■ **Source material**
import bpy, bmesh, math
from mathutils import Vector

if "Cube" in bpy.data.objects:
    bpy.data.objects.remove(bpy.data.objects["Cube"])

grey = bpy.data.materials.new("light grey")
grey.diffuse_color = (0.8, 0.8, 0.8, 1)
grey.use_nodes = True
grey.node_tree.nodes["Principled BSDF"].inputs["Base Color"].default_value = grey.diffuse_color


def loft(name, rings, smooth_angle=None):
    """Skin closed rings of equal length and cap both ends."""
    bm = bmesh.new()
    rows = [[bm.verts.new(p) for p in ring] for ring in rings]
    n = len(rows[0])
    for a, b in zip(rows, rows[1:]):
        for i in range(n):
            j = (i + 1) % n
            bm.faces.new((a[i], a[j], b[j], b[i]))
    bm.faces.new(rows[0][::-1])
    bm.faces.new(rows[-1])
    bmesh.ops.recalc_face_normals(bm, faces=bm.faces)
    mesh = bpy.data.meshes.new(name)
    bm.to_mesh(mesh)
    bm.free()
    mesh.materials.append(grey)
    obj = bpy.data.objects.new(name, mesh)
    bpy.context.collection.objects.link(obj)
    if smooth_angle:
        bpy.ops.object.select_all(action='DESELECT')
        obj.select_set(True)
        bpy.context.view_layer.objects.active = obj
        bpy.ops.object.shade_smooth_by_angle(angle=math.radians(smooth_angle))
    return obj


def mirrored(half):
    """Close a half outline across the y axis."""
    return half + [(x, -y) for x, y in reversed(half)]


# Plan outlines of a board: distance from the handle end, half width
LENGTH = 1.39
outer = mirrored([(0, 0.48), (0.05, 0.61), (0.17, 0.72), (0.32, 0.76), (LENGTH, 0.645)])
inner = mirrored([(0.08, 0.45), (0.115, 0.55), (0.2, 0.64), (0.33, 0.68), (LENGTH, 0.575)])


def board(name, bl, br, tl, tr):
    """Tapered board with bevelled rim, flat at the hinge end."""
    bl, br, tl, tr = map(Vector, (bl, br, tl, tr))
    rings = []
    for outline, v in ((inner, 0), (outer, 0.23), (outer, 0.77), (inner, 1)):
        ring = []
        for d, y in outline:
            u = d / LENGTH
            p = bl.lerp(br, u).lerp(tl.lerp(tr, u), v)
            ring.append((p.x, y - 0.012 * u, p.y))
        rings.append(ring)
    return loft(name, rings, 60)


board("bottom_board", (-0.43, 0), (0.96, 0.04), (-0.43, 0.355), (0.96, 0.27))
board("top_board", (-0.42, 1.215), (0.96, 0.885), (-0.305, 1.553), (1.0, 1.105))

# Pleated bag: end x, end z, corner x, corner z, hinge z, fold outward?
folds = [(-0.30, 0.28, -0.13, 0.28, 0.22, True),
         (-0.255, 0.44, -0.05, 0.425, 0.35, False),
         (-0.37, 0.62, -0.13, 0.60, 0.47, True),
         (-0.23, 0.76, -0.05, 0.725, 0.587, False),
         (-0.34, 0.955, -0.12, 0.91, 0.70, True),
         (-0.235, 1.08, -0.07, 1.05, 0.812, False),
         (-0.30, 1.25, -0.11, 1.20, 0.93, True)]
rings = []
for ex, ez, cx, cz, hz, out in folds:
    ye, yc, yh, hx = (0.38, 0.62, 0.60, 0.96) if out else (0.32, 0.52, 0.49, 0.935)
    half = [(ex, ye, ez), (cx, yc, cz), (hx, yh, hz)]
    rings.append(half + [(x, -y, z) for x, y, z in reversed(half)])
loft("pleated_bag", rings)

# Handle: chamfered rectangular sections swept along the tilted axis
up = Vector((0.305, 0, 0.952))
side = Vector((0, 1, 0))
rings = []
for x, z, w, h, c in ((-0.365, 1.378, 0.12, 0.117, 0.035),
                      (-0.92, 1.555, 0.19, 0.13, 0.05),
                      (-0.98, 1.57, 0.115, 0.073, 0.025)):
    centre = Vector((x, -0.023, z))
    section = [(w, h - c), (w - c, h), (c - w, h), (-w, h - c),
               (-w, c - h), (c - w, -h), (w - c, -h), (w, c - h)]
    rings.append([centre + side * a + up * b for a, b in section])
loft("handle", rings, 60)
---
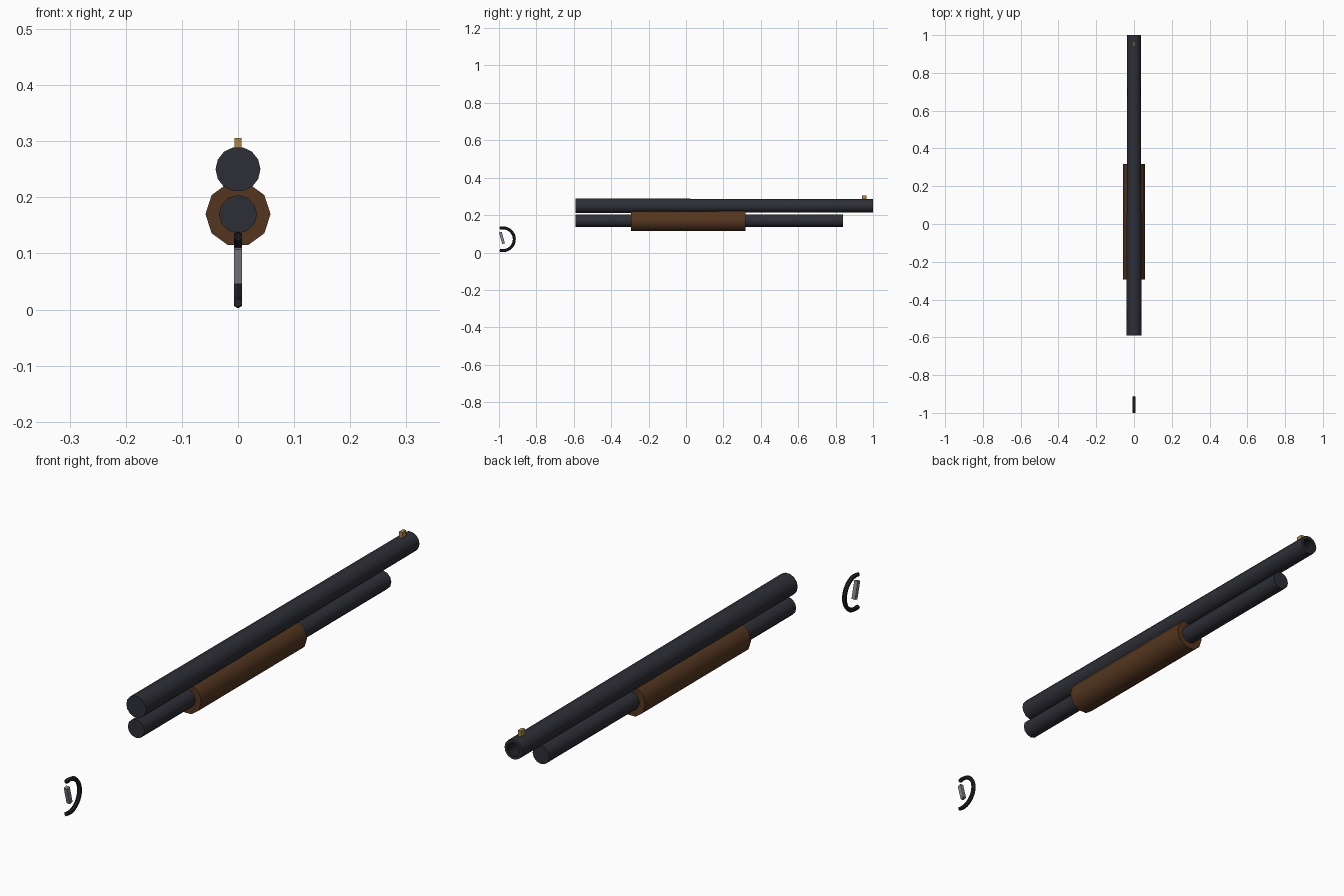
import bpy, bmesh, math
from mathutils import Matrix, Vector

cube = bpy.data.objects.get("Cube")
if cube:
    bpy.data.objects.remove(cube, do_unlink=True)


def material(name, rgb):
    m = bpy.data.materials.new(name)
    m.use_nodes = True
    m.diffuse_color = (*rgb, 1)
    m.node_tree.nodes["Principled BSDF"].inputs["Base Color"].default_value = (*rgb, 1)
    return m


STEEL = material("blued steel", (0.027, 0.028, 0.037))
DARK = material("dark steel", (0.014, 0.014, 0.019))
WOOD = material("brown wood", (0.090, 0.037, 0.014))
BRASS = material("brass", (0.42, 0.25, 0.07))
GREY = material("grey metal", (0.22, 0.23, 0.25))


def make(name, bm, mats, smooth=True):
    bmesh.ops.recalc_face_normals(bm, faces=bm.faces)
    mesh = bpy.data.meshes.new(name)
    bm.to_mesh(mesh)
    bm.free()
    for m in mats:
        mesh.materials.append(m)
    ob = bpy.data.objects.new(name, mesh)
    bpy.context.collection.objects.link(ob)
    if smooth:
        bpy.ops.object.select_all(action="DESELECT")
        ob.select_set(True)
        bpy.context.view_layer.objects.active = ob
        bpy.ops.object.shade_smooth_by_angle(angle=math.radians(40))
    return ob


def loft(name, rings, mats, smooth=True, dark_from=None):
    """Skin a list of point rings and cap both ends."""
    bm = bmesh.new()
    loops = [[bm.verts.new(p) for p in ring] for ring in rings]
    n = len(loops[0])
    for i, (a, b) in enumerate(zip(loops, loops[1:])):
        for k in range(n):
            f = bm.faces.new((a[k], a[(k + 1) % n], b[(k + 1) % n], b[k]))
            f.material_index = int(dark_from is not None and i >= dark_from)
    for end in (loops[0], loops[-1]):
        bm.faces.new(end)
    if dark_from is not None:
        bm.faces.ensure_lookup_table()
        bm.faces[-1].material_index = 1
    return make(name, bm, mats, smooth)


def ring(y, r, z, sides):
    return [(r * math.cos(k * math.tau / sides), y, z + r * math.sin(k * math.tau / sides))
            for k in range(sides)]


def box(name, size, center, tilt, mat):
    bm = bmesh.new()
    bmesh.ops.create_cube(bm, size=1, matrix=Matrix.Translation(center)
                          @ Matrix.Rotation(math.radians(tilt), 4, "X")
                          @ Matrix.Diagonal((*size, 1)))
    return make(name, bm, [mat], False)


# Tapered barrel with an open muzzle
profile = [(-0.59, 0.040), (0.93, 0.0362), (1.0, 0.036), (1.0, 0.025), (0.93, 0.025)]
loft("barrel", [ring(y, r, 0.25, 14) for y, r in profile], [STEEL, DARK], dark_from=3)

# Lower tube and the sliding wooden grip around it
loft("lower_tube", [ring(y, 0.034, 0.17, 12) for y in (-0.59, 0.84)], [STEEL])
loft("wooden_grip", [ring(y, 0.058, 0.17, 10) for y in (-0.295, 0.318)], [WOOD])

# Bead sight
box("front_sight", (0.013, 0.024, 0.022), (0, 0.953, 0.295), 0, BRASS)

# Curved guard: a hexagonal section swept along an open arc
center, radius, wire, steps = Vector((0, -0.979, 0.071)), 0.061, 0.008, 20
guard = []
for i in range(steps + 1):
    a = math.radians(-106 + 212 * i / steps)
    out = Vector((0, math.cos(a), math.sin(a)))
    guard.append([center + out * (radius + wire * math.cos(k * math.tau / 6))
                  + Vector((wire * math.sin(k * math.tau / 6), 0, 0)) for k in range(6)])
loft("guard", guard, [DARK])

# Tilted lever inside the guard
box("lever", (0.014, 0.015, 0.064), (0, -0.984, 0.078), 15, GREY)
==
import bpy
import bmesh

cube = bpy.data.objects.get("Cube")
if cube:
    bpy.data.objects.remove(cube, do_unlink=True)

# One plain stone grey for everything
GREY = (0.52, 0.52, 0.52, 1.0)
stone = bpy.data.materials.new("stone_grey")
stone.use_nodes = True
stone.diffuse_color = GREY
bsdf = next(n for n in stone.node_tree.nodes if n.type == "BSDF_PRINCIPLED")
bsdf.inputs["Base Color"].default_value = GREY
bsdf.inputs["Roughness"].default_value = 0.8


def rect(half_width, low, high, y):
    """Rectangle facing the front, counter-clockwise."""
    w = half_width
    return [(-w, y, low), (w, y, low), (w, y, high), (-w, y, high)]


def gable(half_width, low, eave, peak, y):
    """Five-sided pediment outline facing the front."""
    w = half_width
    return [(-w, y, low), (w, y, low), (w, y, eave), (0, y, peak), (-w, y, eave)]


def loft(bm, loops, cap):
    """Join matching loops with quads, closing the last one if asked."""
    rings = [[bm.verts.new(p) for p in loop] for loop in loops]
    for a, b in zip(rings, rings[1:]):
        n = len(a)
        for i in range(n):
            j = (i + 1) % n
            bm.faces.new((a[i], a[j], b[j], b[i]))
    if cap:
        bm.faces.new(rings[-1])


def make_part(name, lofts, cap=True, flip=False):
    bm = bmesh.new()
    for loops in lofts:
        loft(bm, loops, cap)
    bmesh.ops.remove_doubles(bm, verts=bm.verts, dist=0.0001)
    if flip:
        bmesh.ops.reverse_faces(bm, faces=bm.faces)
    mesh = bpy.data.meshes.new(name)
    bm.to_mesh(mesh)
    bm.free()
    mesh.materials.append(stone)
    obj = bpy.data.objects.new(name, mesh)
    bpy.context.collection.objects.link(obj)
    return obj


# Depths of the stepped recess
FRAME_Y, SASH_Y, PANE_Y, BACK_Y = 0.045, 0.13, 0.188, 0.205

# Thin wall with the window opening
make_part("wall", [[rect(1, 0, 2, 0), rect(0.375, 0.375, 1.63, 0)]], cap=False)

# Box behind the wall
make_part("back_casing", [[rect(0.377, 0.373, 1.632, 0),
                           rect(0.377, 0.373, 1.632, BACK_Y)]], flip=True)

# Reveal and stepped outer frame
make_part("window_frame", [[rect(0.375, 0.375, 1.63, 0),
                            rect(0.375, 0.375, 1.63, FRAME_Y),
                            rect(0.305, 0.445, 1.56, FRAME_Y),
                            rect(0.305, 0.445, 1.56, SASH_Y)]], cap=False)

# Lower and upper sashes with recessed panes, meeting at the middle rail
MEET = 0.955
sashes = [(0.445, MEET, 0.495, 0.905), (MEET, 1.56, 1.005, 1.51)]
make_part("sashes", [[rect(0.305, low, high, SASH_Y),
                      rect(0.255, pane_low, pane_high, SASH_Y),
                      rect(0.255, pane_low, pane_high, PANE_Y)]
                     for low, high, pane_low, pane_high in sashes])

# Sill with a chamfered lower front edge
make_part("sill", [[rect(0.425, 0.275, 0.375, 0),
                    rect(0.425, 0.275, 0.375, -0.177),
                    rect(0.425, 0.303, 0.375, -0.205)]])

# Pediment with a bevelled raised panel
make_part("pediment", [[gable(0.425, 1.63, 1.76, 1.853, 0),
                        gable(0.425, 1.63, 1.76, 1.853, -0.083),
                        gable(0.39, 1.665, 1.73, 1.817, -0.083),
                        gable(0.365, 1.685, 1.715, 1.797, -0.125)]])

■ **Assignment**
In the data above, retype exactly and only the lines between the one holding "grey.use_nodes = True" and the one holding "rows = [[bm.verts.new(p)", inclusive.

■ **Response to this task**
grey.use_nodes = True
grey.node_tree.nodes["Principled BSDF"].inputs["Base Color"].default_value = grey.diffuse_color


def loft(name, rings, smooth_angle=None):
    """Skin closed rings of equal length and cap both ends."""
    bm = bmesh.new()
    rows = [[bm.verts.new(p) for p in ring] for ring in rings]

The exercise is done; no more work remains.